The expected answer is the data below, retyped exactly.
◇ ◇ ◇ ◇
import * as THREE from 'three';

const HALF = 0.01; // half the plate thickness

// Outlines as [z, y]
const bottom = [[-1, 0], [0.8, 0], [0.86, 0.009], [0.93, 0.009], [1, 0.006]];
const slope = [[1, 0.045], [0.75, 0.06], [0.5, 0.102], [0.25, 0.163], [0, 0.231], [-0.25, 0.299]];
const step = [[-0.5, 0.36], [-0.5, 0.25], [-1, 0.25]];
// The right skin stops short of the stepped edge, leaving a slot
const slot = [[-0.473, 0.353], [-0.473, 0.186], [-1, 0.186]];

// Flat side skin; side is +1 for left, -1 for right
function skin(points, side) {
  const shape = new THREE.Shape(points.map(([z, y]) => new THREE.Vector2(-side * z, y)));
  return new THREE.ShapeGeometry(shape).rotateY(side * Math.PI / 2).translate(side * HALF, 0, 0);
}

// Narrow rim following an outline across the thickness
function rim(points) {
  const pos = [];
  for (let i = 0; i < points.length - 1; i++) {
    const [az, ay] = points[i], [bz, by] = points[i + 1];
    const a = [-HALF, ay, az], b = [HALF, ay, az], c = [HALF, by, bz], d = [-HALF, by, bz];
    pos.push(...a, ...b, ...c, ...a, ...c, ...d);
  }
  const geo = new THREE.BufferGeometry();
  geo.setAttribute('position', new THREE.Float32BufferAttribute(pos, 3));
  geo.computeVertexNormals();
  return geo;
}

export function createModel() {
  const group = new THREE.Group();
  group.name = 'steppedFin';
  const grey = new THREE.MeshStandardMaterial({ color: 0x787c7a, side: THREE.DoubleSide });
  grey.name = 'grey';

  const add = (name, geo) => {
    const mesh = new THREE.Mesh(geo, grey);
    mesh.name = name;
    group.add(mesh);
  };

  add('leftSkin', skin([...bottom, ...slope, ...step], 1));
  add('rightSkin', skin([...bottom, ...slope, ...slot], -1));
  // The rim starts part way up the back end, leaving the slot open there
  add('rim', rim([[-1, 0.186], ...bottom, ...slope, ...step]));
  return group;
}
◇ ◇ ◇ ◇
Output below:
import * as THREE from 'three';

const HALF = 0.01; // half the plate thickness

// Outlines as [z, y]
const bottom = [[-1, 0], [0.8, 0], [0.86, 0.009], [0.93, 0.009], [1, 0.006]];
const slope = [[1, 0.045], [0.75, 0.06], [0.5, 0.102], [0.25, 0.163], [0, 0.231], [-0.25, 0.299]];
const step = [[-0.5, 0.36], [-0.5, 0.25], [-1, 0.25]];
// The right skin stops short of the stepped edge, leaving a slot
const slot = [[-0.473, 0.353], [-0.473, 0.186], [-1, 0.186]];

// Flat side skin; side is +1 for left, -1 for right
function skin(points, side) {
  const shape = new THREE.Shape(points.map(([z, y]) => new THREE.Vector2(-side * z, y)));
  return new THREE.ShapeGeometry(shape).rotateY(side * Math.PI / 2).translate(side * HALF, 0, 0);
}

// Narrow rim following an outline across the thickness
function rim(points) {
  const pos = [];
  for (let i = 0; i < points.length - 1; i++) {
    const [az, ay] = points[i], [bz, by] = points[i + 1];
    const a = [-HALF, ay, az], b = [HALF, ay, az], c = [HALF, by, bz], d = [-HALF, by, bz];
    pos.push(...a, ...b, ...c, ...a, ...c, ...d);
  }
  const geo = new THREE.BufferGeometry();
  geo.setAttribute('position', new THREE.Float32BufferAttribute(pos, 3));
  geo.computeVertexNormals();
  return geo;
}

export function createModel() {
  const group = new THREE.Group();
  group.name = 'steppedFin';
  const grey = new THREE.MeshStandardMaterial({ color: 0x787c7a, side: THREE.DoubleSide });
  grey.name = 'grey';

  const add = (name, geo) => {
    const mesh = new THREE.Mesh(geo, grey);
    mesh.name = name;
    group.add(mesh);
  };

  add('leftSkin', skin([...bottom, ...slope, ...step], 1));
  add('rightSkin', skin([...bottom, ...slope, ...slot], -1));
  // The rim starts part way up the back end, leaving the slot open there
  add('rim', rim([[-1, 0.186], ...bottom, ...slope, ...step]));
  return group;
}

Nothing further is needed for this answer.